▶ Listed records:
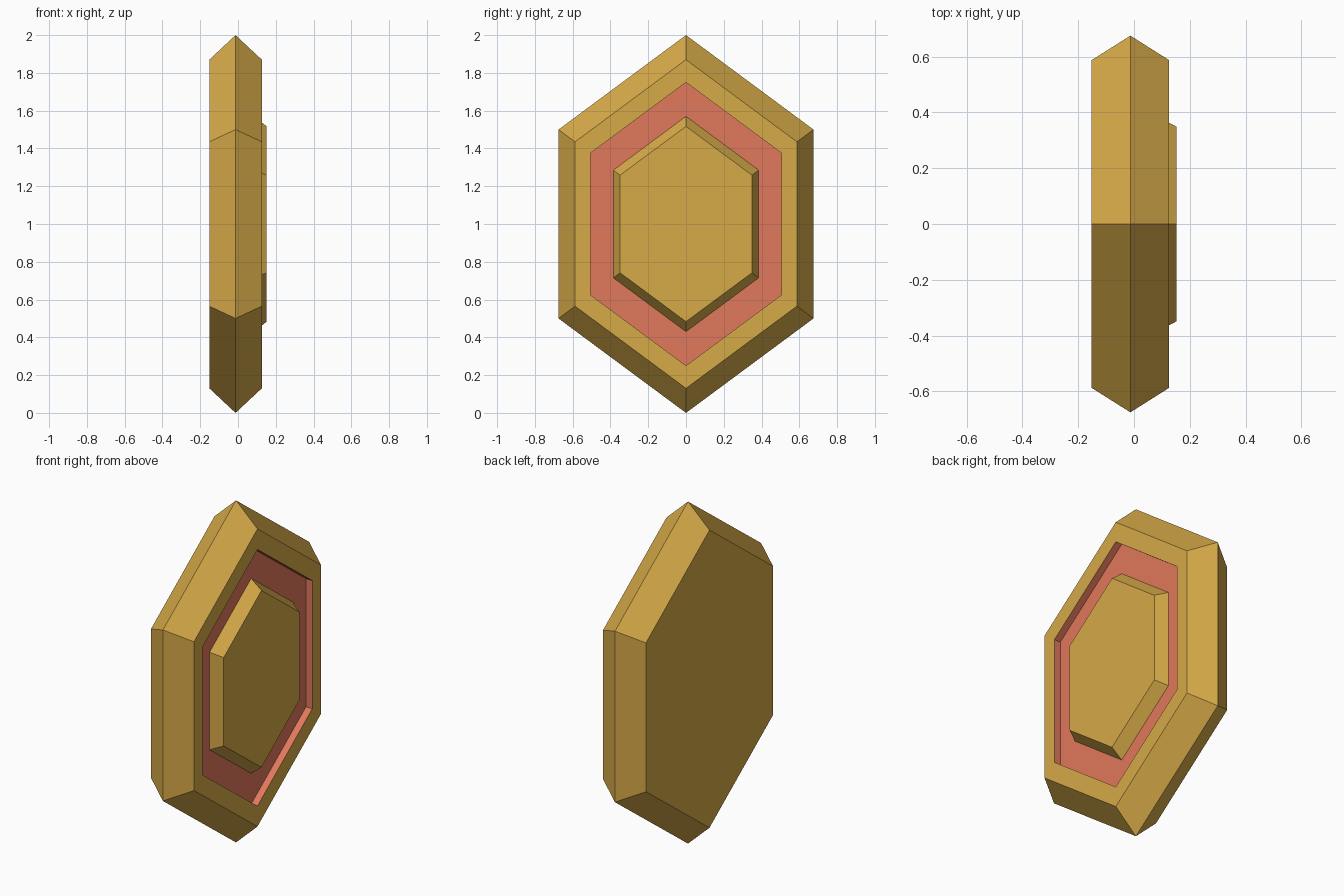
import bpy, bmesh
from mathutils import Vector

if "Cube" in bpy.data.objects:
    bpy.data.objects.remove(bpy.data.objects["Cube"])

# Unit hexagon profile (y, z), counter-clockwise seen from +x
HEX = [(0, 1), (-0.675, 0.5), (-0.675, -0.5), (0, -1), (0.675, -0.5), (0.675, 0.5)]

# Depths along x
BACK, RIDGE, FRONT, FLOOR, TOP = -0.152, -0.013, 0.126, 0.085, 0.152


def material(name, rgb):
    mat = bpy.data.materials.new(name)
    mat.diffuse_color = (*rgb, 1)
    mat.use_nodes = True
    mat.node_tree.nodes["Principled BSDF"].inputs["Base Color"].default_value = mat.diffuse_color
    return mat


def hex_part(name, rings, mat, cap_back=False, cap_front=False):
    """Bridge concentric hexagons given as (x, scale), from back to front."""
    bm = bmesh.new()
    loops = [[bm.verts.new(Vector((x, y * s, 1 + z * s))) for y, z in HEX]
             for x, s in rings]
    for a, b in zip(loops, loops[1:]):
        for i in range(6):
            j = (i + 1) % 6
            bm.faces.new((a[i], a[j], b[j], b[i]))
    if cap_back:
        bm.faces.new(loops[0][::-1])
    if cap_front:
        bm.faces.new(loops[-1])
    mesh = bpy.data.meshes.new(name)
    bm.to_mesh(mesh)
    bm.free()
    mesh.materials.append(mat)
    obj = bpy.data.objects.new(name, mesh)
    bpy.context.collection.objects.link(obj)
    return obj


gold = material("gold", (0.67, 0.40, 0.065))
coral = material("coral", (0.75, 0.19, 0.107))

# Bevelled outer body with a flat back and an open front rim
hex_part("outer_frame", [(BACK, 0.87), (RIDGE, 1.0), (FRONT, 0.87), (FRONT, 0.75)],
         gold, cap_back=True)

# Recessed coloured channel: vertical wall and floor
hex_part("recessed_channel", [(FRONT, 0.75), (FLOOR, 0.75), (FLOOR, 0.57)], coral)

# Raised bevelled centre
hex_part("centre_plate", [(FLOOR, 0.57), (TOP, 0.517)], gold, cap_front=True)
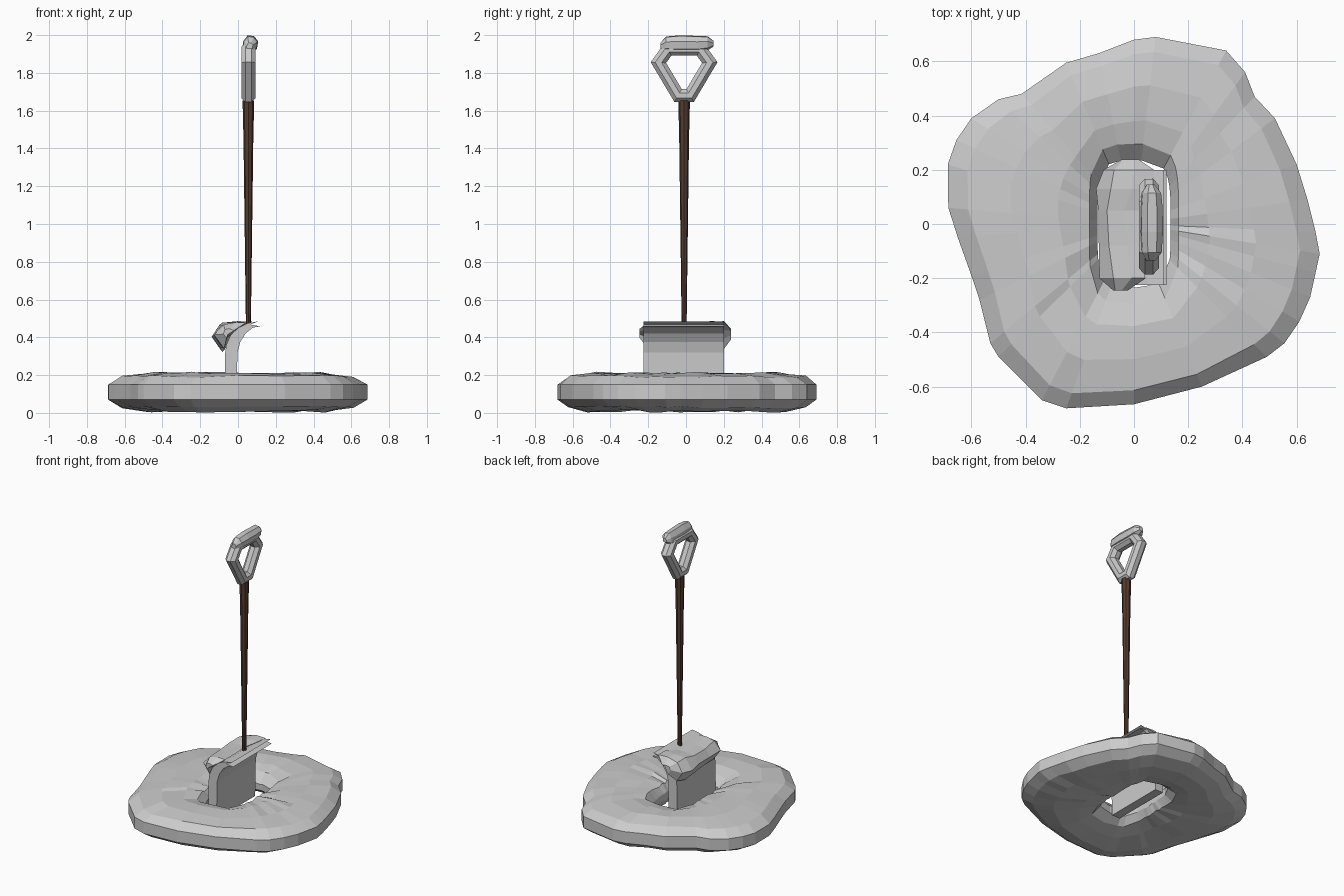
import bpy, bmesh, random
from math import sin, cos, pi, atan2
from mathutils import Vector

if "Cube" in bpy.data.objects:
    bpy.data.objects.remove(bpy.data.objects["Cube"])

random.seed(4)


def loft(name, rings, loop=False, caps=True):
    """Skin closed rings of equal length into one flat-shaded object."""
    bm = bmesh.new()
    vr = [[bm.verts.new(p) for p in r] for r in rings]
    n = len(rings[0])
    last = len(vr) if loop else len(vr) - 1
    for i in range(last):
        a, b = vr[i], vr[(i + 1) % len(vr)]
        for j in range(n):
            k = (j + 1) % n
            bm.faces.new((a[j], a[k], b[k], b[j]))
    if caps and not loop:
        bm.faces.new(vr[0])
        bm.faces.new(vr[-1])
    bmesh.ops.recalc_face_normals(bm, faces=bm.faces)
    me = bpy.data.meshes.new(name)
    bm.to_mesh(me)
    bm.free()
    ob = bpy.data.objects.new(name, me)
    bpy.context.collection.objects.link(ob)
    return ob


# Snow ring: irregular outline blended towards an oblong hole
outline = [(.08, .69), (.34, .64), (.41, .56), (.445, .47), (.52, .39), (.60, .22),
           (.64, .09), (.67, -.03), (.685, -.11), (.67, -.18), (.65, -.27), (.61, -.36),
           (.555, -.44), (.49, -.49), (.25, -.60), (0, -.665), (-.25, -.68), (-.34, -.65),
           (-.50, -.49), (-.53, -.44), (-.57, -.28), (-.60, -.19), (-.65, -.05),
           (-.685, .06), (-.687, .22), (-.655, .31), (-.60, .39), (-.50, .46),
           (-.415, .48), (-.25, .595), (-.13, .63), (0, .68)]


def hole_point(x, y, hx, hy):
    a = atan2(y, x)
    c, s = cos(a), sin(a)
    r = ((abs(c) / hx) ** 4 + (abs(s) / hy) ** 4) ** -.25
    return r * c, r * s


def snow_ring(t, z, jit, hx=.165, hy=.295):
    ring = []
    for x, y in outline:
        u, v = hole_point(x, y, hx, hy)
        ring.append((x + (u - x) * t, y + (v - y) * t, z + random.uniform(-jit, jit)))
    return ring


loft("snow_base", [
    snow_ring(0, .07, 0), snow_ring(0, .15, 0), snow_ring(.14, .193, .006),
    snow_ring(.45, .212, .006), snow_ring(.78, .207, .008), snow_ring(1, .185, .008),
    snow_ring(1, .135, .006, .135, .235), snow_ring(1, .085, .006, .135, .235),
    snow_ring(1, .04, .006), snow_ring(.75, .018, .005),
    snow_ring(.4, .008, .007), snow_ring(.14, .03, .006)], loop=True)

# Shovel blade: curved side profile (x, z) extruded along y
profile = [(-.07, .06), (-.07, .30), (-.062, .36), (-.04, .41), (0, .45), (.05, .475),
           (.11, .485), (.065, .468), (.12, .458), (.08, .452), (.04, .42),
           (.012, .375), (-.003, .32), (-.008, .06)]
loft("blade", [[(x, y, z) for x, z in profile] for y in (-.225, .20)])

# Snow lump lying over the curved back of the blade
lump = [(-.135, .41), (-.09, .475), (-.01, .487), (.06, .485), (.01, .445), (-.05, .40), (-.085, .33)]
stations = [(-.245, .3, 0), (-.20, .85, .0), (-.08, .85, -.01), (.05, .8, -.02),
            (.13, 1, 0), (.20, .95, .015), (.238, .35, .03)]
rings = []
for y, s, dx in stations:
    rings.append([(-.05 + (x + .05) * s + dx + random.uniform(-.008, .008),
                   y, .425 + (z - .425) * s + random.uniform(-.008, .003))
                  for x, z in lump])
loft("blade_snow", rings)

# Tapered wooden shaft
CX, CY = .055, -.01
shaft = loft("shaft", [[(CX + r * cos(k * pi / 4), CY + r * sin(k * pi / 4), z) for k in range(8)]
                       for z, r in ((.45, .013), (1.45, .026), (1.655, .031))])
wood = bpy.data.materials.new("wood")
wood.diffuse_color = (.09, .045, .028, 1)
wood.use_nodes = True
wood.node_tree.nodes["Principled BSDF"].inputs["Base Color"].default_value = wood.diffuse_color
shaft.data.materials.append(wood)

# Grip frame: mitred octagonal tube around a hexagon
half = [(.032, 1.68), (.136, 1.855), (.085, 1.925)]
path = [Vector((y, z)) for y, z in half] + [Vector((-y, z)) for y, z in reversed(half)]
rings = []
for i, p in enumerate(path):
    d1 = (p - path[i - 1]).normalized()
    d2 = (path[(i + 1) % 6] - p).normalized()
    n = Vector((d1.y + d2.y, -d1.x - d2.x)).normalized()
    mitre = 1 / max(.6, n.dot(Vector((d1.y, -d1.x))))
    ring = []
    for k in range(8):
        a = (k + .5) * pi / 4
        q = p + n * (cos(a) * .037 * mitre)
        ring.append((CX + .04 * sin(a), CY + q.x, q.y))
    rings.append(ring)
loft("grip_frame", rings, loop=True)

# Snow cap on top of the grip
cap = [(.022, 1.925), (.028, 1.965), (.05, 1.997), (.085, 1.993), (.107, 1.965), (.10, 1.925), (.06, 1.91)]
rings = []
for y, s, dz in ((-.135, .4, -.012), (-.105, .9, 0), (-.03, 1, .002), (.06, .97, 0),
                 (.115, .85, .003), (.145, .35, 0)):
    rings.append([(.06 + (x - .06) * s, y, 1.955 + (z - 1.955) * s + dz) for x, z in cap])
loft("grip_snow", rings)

▶ Requirement: Print each record exactly as it stands, omitting the pictures.

▶ Output for this task:
import bpy, bmesh
from mathutils import Vector

if "Cube" in bpy.data.objects:
    bpy.data.objects.remove(bpy.data.objects["Cube"])

# Unit hexagon profile (y, z), counter-clockwise seen from +x
HEX = [(0, 1), (-0.675, 0.5), (-0.675, -0.5), (0, -1), (0.675, -0.5), (0.675, 0.5)]

# Depths along x
BACK, RIDGE, FRONT, FLOOR, TOP = -0.152, -0.013, 0.126, 0.085, 0.152


def material(name, rgb):
    mat = bpy.data.materials.new(name)
    mat.diffuse_color = (*rgb, 1)
    mat.use_nodes = True
    mat.node_tree.nodes["Principled BSDF"].inputs["Base Color"].default_value = mat.diffuse_color
    return mat


def hex_part(name, rings, mat, cap_back=False, cap_front=False):
    """Bridge concentric hexagons given as (x, scale), from back to front."""
    bm = bmesh.new()
    loops = [[bm.verts.new(Vector((x, y * s, 1 + z * s))) for y, z in HEX]
             for x, s in rings]
    for a, b in zip(loops, loops[1:]):
        for i in range(6):
            j = (i + 1) % 6
            bm.faces.new((a[i], a[j], b[j], b[i]))
    if cap_back:
        bm.faces.new(loops[0][::-1])
    if cap_front:
        bm.faces.new(loops[-1])
    mesh = bpy.data.meshes.new(name)
    bm.to_mesh(mesh)
    bm.free()
    mesh.materials.append(mat)
    obj = bpy.data.objects.new(name, mesh)
    bpy.context.collection.objects.link(obj)
    return obj


gold = material("gold", (0.67, 0.40, 0.065))
coral = material("coral", (0.75, 0.19, 0.107))

# Bevelled outer body with a flat back and an open front rim
hex_part("outer_frame", [(BACK, 0.87), (RIDGE, 1.0), (FRONT, 0.87), (FRONT, 0.75)],
         gold, cap_back=True)

# Recessed coloured channel: vertical wall and floor
hex_part("recessed_channel", [(FRONT, 0.75), (FLOOR, 0.75), (FLOOR, 0.57)], coral)

# Raised bevelled centre
hex_part("centre_plate", [(FLOOR, 0.57), (TOP, 0.517)], gold, cap_front=True)
import bpy, bmesh, random
from math import sin, cos, pi, atan2
from mathutils import Vector

if "Cube" in bpy.data.objects:
    bpy.data.objects.remove(bpy.data.objects["Cube"])

random.seed(4)


def loft(name, rings, loop=False, caps=True):
    """Skin closed rings of equal length into one flat-shaded object."""
    bm = bmesh.new()
    vr = [[bm.verts.new(p) for p in r] for r in rings]
    n = len(rings[0])
    last = len(vr) if loop else len(vr) - 1
    for i in range(last):
        a, b = vr[i], vr[(i + 1) % len(vr)]
        for j in range(n):
            k = (j + 1) % n
            bm.faces.new((a[j], a[k], b[k], b[j]))
    if caps and not loop:
        bm.faces.new(vr[0])
        bm.faces.new(vr[-1])
    bmesh.ops.recalc_face_normals(bm, faces=bm.faces)
    me = bpy.data.meshes.new(name)
    bm.to_mesh(me)
    bm.free()
    ob = bpy.data.objects.new(name, me)
    bpy.context.collection.objects.link(ob)
    return ob


# Snow ring: irregular outline blended towards an oblong hole
outline = [(.08, .69), (.34, .64), (.41, .56), (.445, .47), (.52, .39), (.60, .22),
           (.64, .09), (.67, -.03), (.685, -.11), (.67, -.18), (.65, -.27), (.61, -.36),
           (.555, -.44), (.49, -.49), (.25, -.60), (0, -.665), (-.25, -.68), (-.34, -.65),
           (-.50, -.49), (-.53, -.44), (-.57, -.28), (-.60, -.19), (-.65, -.05),
           (-.685, .06), (-.687, .22), (-.655, .31), (-.60, .39), (-.50, .46),
           (-.415, .48), (-.25, .595), (-.13, .63), (0, .68)]


def hole_point(x, y, hx, hy):
    a = atan2(y, x)
    c, s = cos(a), sin(a)
    r = ((abs(c) / hx) ** 4 + (abs(s) / hy) ** 4) ** -.25
    return r * c, r * s


def snow_ring(t, z, jit, hx=.165, hy=.295):
    ring = []
    for x, y in outline:
        u, v = hole_point(x, y, hx, hy)
        ring.append((x + (u - x) * t, y + (v - y) * t, z + random.uniform(-jit, jit)))
    return ring


loft("snow_base", [
    snow_ring(0, .07, 0), snow_ring(0, .15, 0), snow_ring(.14, .193, .006),
    snow_ring(.45, .212, .006), snow_ring(.78, .207, .008), snow_ring(1, .185, .008),
    snow_ring(1, .135, .006, .135, .235), snow_ring(1, .085, .006, .135, .235),
    snow_ring(1, .04, .006), snow_ring(.75, .018, .005),
    snow_ring(.4, .008, .007), snow_ring(.14, .03, .006)], loop=True)

# Shovel blade: curved side profile (x, z) extruded along y
profile = [(-.07, .06), (-.07, .30), (-.062, .36), (-.04, .41), (0, .45), (.05, .475),
           (.11, .485), (.065, .468), (.12, .458), (.08, .452), (.04, .42),
           (.012, .375), (-.003, .32), (-.008, .06)]
loft("blade", [[(x, y, z) for x, z in profile] for y in (-.225, .20)])

# Snow lump lying over the curved back of the blade
lump = [(-.135, .41), (-.09, .475), (-.01, .487), (.06, .485), (.01, .445), (-.05, .40), (-.085, .33)]
stations = [(-.245, .3, 0), (-.20, .85, .0), (-.08, .85, -.01), (.05, .8, -.02),
            (.13, 1, 0), (.20, .95, .015), (.238, .35, .03)]
rings = []
for y, s, dx in stations:
    rings.append([(-.05 + (x + .05) * s + dx + random.uniform(-.008, .008),
                   y, .425 + (z - .425) * s + random.uniform(-.008, .003))
                  for x, z in lump])
loft("blade_snow", rings)

# Tapered wooden shaft
CX, CY = .055, -.01
shaft = loft("shaft", [[(CX + r * cos(k * pi / 4), CY + r * sin(k * pi / 4), z) for k in range(8)]
                       for z, r in ((.45, .013), (1.45, .026), (1.655, .031))])
wood = bpy.data.materials.new("wood")
wood.diffuse_color = (.09, .045, .028, 1)
wood.use_nodes = True
wood.node_tree.nodes["Principled BSDF"].inputs["Base Color"].default_value = wood.diffuse_color
shaft.data.materials.append(wood)

# Grip frame: mitred octagonal tube around a hexagon
half = [(.032, 1.68), (.136, 1.855), (.085, 1.925)]
path = [Vector((y, z)) for y, z in half] + [Vector((-y, z)) for y, z in reversed(half)]
rings = []
for i, p in enumerate(path):
    d1 = (p - path[i - 1]).normalized()
    d2 = (path[(i + 1) % 6] - p).normalized()
    n = Vector((d1.y + d2.y, -d1.x - d2.x)).normalized()
    mitre = 1 / max(.6, n.dot(Vector((d1.y, -d1.x))))
    ring = []
    for k in range(8):
        a = (k + .5) * pi / 4
        q = p + n * (cos(a) * .037 * mitre)
        ring.append((CX + .04 * sin(a), CY + q.x, q.y))
    rings.append(ring)
loft("grip_frame", rings, loop=True)

# Snow cap on top of the grip
cap = [(.022, 1.925), (.028, 1.965), (.05, 1.997), (.085, 1.993), (.107, 1.965), (.10, 1.925), (.06, 1.91)]
rings = []
for y, s, dz in ((-.135, .4, -.012), (-.105, .9, 0), (-.03, 1, .002), (.06, .97, 0),
                 (.115, .85, .003), (.145, .35, 0)):
    rings.append([(.06 + (x - .06) * s, y, 1.955 + (z - 1.955) * s + dz) for x, z in cap])
loft("grip_snow", rings)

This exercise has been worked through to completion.